Eugene continues to share with Henri Tempier, his confidant, the aguish he was living as he assisted his niece at her deathbed.
So I confirmed, by a superhuman effort which upset my whole being, the vague understanding which she had that her end was close; she wished me to administer her the last sacraments; what a duty to fulfil!
I have necessarily to remain beside her; our Rules prescribe that we go, several times a day if necessary, to the sick persons in our care who are in danger; I stay right at my post and perform my ministry, but am very much in need of God’s assistance. I expressly bid you to let the Capuchin Sisters know my niece’s condition, so that they may pray and obtain for her the graces which she needs in this terrible moment; strength, courage, confidence in God.
As for me, I will need resignation when the fatal moment arrives, but for the moment, a surpassing strength in order to act with freedom of spirit and seeming serenity when my soul is in utmost desolation.

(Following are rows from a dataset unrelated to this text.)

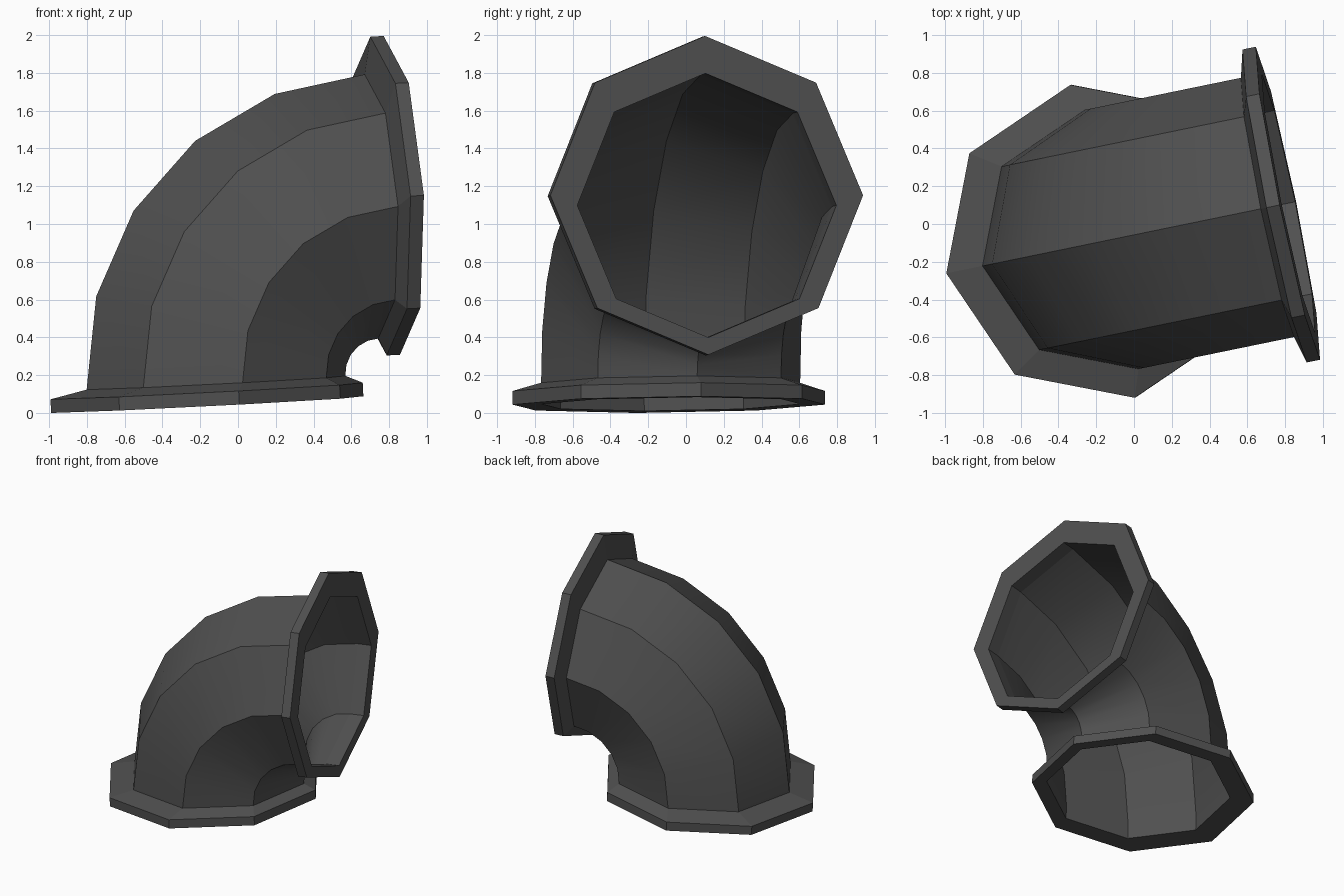
import bpy, bmesh, math
from mathutils import Vector

if "Cube" in bpy.data.objects:
    bpy.data.objects.remove(bpy.data.objects["Cube"])

SIDES, STEPS = 8, 5
YAW, TILT = math.radians(11.6), math.radians(3.0)
BEND_R, PIPE_R = 0.888, 0.70          # bend centreline and pipe radius
FLANGE_SHIFT, FLANGE_R = 0.053, 0.845  # flange sits slightly off the pipe centre
FACE, RIM = 0.113, 0.041              # flange face and rear rim, measured past the pipe end

# Tilted frame of the bend
d = Vector((math.cos(YAW), math.sin(YAW), 0))
up = Vector((0, 0, 1))
U = d * math.cos(TILT) + up * math.sin(TILT)
W = up * math.cos(TILT) - d * math.sin(TILT)
V = W.cross(U)
CENTRE = Vector((0.752, 0.097, 0.206))

metal = bpy.data.materials.new("dark grey metal")
metal.diffuse_color = (0.08, 0.08, 0.08, 1)
metal.use_nodes = True
metal.node_tree.nodes["Principled BSDF"].inputs["Base Color"].default_value = metal.diffuse_color


def ring(bm, angle, along, bend, radius):
    """Octagon across the bend at an angle, pushed along its tangent."""
    radial = W * math.sin(angle) - U * math.cos(angle)
    tangent = U * math.sin(angle) + W * math.cos(angle)
    mid = CENTRE + radial * bend + tangent * along
    verts = []
    for k in range(SIDES):
        a = 2 * math.pi * k / SIDES
        verts.append(bm.verts.new(mid + (radial * math.cos(a) + V * math.sin(a)) * radius))
    return verts


def build(name, stations, closed):
    bm = bmesh.new()
    rings = [ring(bm, *s) for s in stations]
    pairs = list(zip(rings, rings[1:]))
    if closed:
        pairs.append((rings[-1], rings[0]))
    for a, b in pairs:
        for k in range(SIDES):
            n = (k + 1) % SIDES
            bm.faces.new((a[k], a[n], b[n], b[k]))
    bmesh.ops.recalc_face_normals(bm, faces=bm.faces)
    mesh = bpy.data.meshes.new(name)
    bm.to_mesh(mesh)
    bm.free()
    mesh.materials.append(metal)
    ob = bpy.data.objects.new(name, mesh)
    bpy.context.collection.objects.link(ob)
    return ob


# Open thin-walled elbow
elbow = build("elbow_pipe", [(math.pi / 2 * i / STEPS, 0, BEND_R, PIPE_R)
                             for i in range(STEPS + 1)], False)
bpy.context.view_layer.objects.active = elbow
elbow.select_set(True)
bpy.ops.object.shade_smooth_by_angle(angle=math.radians(30))

# Flanges: bore, flat face, rim and sloped back
for name, angle, s in (("bottom_flange", 0, -1), ("top_flange", math.pi / 2, 1)):
    build(name, [(angle, 0, BEND_R, PIPE_R),
                 (angle, s * FACE, BEND_R, PIPE_R),
                 (angle, s * FACE, BEND_R + FLANGE_SHIFT, FLANGE_R),
                 (angle, s * RIM, BEND_R + FLANGE_SHIFT, FLANGE_R)], True)
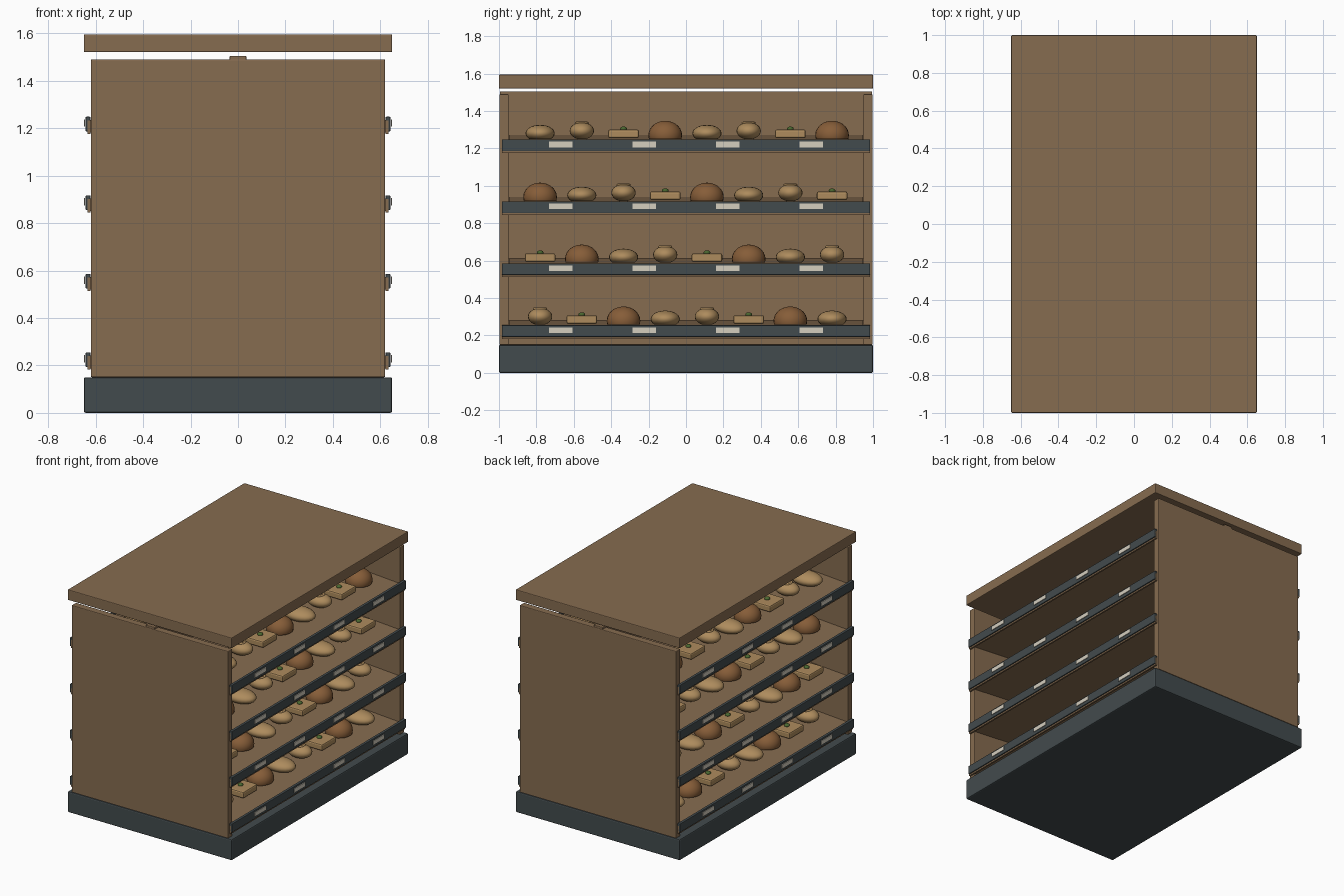
import bpy, bmesh, math
from mathutils import Matrix, Vector

if "Cube" in bpy.data.objects:
    bpy.data.objects.remove(bpy.data.objects["Cube"])


def mat(name, r, g, b):
    m = bpy.data.materials.new(name)
    m.diffuse_color = (r, g, b, 1)
    m.use_nodes = True
    m.node_tree.nodes["Principled BSDF"].inputs["Base Color"].default_value = m.diffuse_color
    return m


WOOD = mat("wood", .24, .15, .08)
DARK = mat("dark_grey", .055, .07, .075)
LABEL = mat("label_cream", .66, .62, .52)
CRUST = mat("golden_crust", .42, .26, .11)
BROWN = mat("brown_crust", .24, .11, .04)
GREEN = mat("green", .07, .14, .03)


def finish(name, bm, material, smooth=False):
    me = bpy.data.meshes.new(name)
    bmesh.ops.recalc_face_normals(bm, faces=bm.faces)
    bm.to_mesh(me)
    bm.free()
    for p in me.polygons:
        p.use_smooth = smooth
    if smooth:
        me.set_sharp_from_angle(angle=math.radians(40))
    me.materials.append(material)
    ob = bpy.data.objects.new(name, me)
    bpy.context.collection.objects.link(ob)
    return ob


def box(name, x, y, z, material, bevel=0.0):
    """Box from (min, max) pairs."""
    bm = bmesh.new()
    size = [b - a for a, b in (x, y, z)]
    mid = Vector([(a + b) / 2 for a, b in (x, y, z)])
    bmesh.ops.create_cube(bm, size=1, matrix=Matrix.Translation(mid) @ Matrix.Diagonal((*size, 1)))
    if bevel:
        bmesh.ops.bevel(bm, geom=bm.edges[:], offset=bevel, segments=2, profile=.5, affect='EDGES')
    return finish(name, bm, material)


def profile_along_y(name, pts, half, material):
    """Extrude an xz profile along y."""
    bm = bmesh.new()
    f = bm.faces.new([bm.verts.new((x, -half, z)) for x, z in pts])
    r = bmesh.ops.extrude_face_region(bm, geom=[f])
    bmesh.ops.translate(bm, vec=(0, 2 * half, 0), verts=[v for v in r["geom"] if isinstance(v, bmesh.types.BMVert)])
    return finish(name, bm, material)


def dough(name, loc, radii, centre, material):
    """Ellipsoid cut flat where it rests; centre is its height above the shelf."""
    bm = bmesh.new()
    bmesh.ops.create_uvsphere(bm, u_segments=24, v_segments=14, radius=1)
    bmesh.ops.transform(bm, verts=bm.verts, matrix=Matrix.Translation((0, 0, centre)) @ Matrix.Diagonal((*radii, 1)))
    cut = bmesh.ops.bisect_plane(bm, geom=bm.verts[:] + bm.edges[:] + bm.faces[:], plane_co=(0, 0, 0),
                                 plane_no=(0, 0, 1), clear_inner=True)
    edges = [e for e in cut["geom_cut"] if isinstance(e, bmesh.types.BMEdge)]
    if edges:
        bmesh.ops.holes_fill(bm, edges=edges)
    bmesh.ops.translate(bm, vec=loc, verts=bm.verts)
    return finish(name, bm, material, True)


def baked_item(kind, x, y, z):
    if kind == 0:      # oval loaf
        dough("oval_loaf", (x, y, z), (.115, .078, .045), .03, CRUST)
    elif kind == 1:    # tall bun with a ring on top
        dough("tall_bun", (x, y, z), (.09, .065, .046), .043, CRUST)
        bpy.ops.mesh.primitive_torus_add(location=(x, y, z + .084), major_radius=.03, minor_radius=.008,
                                         major_segments=20, minor_segments=8)
        ring = bpy.context.object
        ring.name = "bun_ring"
        ring.data.materials.append(CRUST)
        bpy.ops.object.shade_smooth()
    elif kind == 2:    # square pastry with garnish
        box("square_pastry", (x - .08, x + .08), (y - .082, y + .082), (z + .004, z + .05), CRUST, .01)
        dough("pastry_garnish", (x, y, z + .05), (.018, .018, .012), .004, GREEN)
    else:              # round dark loaf
        dough("round_loaf", (x, y, z), (.09, .09, .077), .02, BROWN)


# Carcass
box("base_plinth", (-.65, .65), (-1, 1), (0, .15), DARK, .008)
box("top_board", (-.65, .65), (-1, 1), (1.52, 1.595), WOOD, .005)
box("centre_panel", (-.035, .035), (-.995, .995), (.15, 1.505), WOOD, .004)
for s, n in ((-1, "front"), (1, "back")):
    box(n + "_end_panel", (-.62, .62), sorted((s * .948, s * .998)), (.15, 1.49), WOOD, .005)

# Shelves with rails, labels and baked goods on both sides
for side in (-1, 1):
    tag = "right" if side > 0 else "left"
    for i in range(4):
        z = .265 + .331 * i
        board = [(.03, z - .03), (.634, z - .078), (.634, z - .025), (.03, z + .015)]
        profile_along_y(tag + "_shelf", [(side * x, h) for x, h in board], .947, WOOD)
        box(tag + "_shelf_lip", sorted((side * .622, side * .634)), (-.985, .985), (z - .083, z - .025), WOOD)
        box(tag + "_price_rail", sorted((side * .622, side * .642)), (-.985, .985), (z - .072, z - .01), DARK, .003)
        for k in range(4):
            y = -.67 + k * .4467
            box(tag + "_price_label", sorted((side * .644, side * .649)), (y - .063, y + .063),
                (z - .052, z - .022), LABEL)
        for k in range(8):
            baked_item((i + 1 + k) % 4, side * .41, -.78 + k * .223, z - .007)
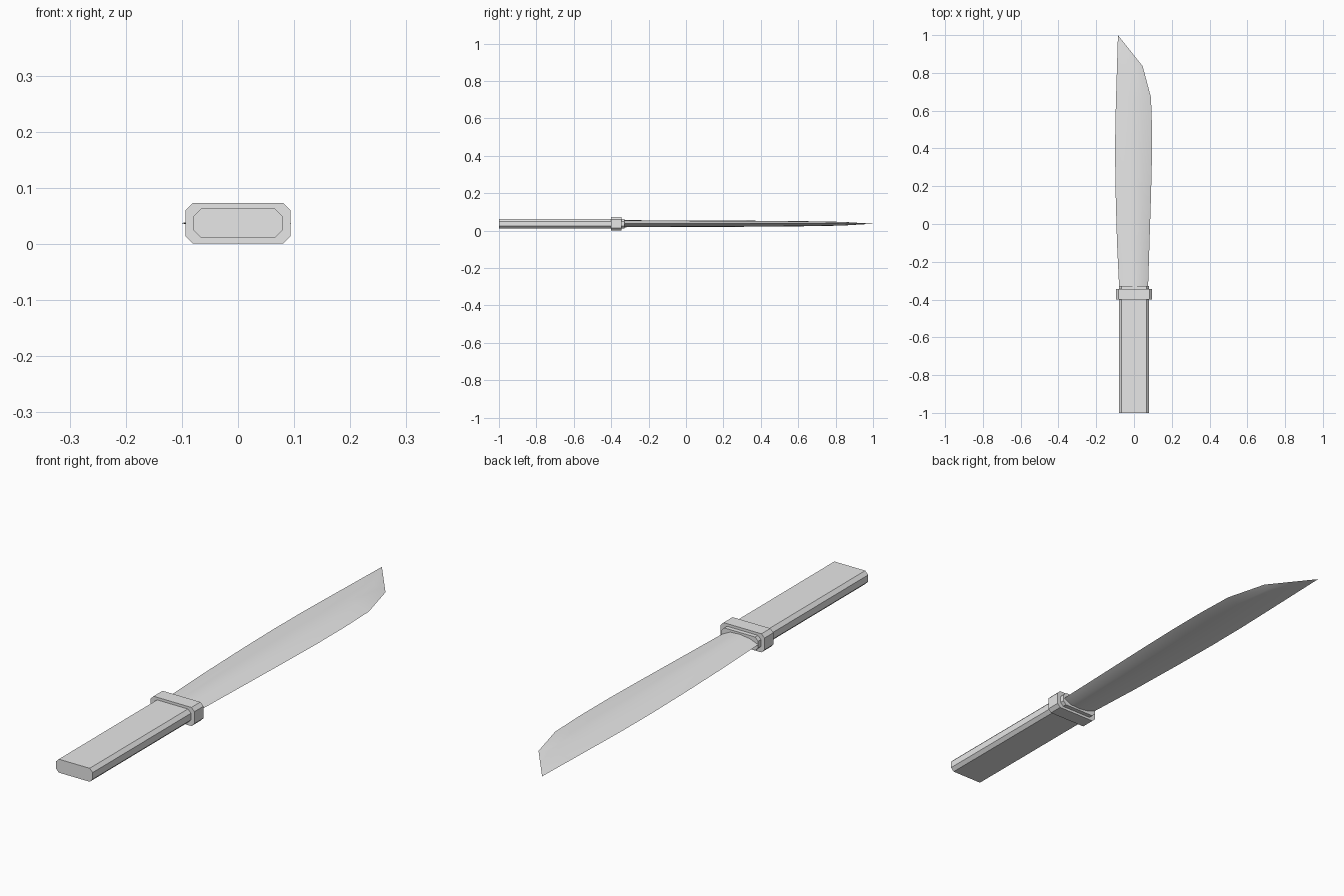
import bpy, bmesh

if "Cube" in bpy.data.objects:
    bpy.data.objects.remove(bpy.data.objects["Cube"])

MID = 0.037  # height of the flat centre plane

grey = bpy.data.materials.new("light_grey")
grey.diffuse_color = (0.8, 0.8, 0.8, 1)
grey.use_nodes = True
grey.node_tree.nodes["Principled BSDF"].inputs["Base Color"].default_value = grey.diffuse_color


def loft(name, rings, tip=None, smooth=None):
    """Skin a list of equal-length rings; close with caps or a tip point."""
    bm = bmesh.new()
    loops = [[bm.verts.new(p) for p in ring] for ring in rings]
    n = len(loops[0])
    for a, b in zip(loops, loops[1:]):
        for i in range(n):
            j = (i + 1) % n
            bm.faces.new((a[i], a[j], b[j], b[i]))
    bm.faces.new(loops[0])
    if tip:
        t = bm.verts.new(tip)
        for i in range(n):
            bm.faces.new((loops[-1][i], loops[-1][(i + 1) % n], t))
    else:
        bm.faces.new(loops[-1])
    bmesh.ops.recalc_face_normals(bm, faces=bm.faces)
    me = bpy.data.meshes.new(name)
    bm.to_mesh(me)
    bm.free()
    ob = bpy.data.objects.new(name, me)
    bpy.context.collection.objects.link(ob)
    me.materials.append(grey)
    if smooth:
        bpy.context.view_layer.objects.active = ob
        ob.select_set(True)
        bpy.ops.object.shade_smooth_by_angle(angle=smooth)
        ob.select_set(False)
    return ob


def octagon(y, w, h, c):
    """Chamfered rectangle with half sizes w, h and corner cut c."""
    pts = [(w, h - c), (w - c, h), (c - w, h), (-w, h - c),
           (-w, c - h), (c - w, -h), (w - c, -h), (w, c - h)]
    return [(x, y, MID + z) for x, z in pts]


# Handle, guard and the short collar where the blade enters
loft("handle", [octagon(-1.0, 0.079, 0.026, 0.013), octagon(-0.38, 0.079, 0.026, 0.013)])
loft("guard", [octagon(-0.40, 0.094, 0.036, 0.013), octagon(-0.345, 0.094, 0.036, 0.013)])
loft("collar", [octagon(-0.36, 0.079, 0.026, 0.013), octagon(-0.328, 0.079, 0.026, 0.013)])


def section(y, left, right, ridge, h):
    """Lens-shaped blade section with a steeper bevel on the cutting side."""
    flat = left + (ridge - left) * 0.66
    back = left + (ridge - left) * 0.3
    top = [(back, h * 0.72), (flat, h), (ridge, h * 0.88)]
    pts = [(left, 0)] + top + [(right, 0)] + [(x, -z) for x, z in reversed(top)]
    return [(x, y, MID + z) for x, z in pts]


# Blade: y, back edge, cutting edge, bevel ridge, half thickness
stations = [
    (-0.35, -0.078, 0.074, 0.040, 0.019),
    (-0.10, -0.090, 0.082, 0.042, 0.018),
    (0.15, -0.097, 0.090, 0.044, 0.017),
    (0.35, -0.100, 0.095, 0.045, 0.016),
    (0.52, -0.099, 0.095, 0.045, 0.015),
    (0.67, -0.095, 0.090, 0.042, 0.013),
    (0.835, -0.090, 0.046, 0.022, 0.010),
]
loft("blade", [section(*s) for s in stations], tip=(-0.085, 1.0, MID), smooth=0.45)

Our sick girl is ever a model of patience which she exerts to the point of heroism.
Letter to Henri Tempier, 28 October 1829, EO VII n 339
Nathalie died a couple of weeks later on November 14 at the age of 19.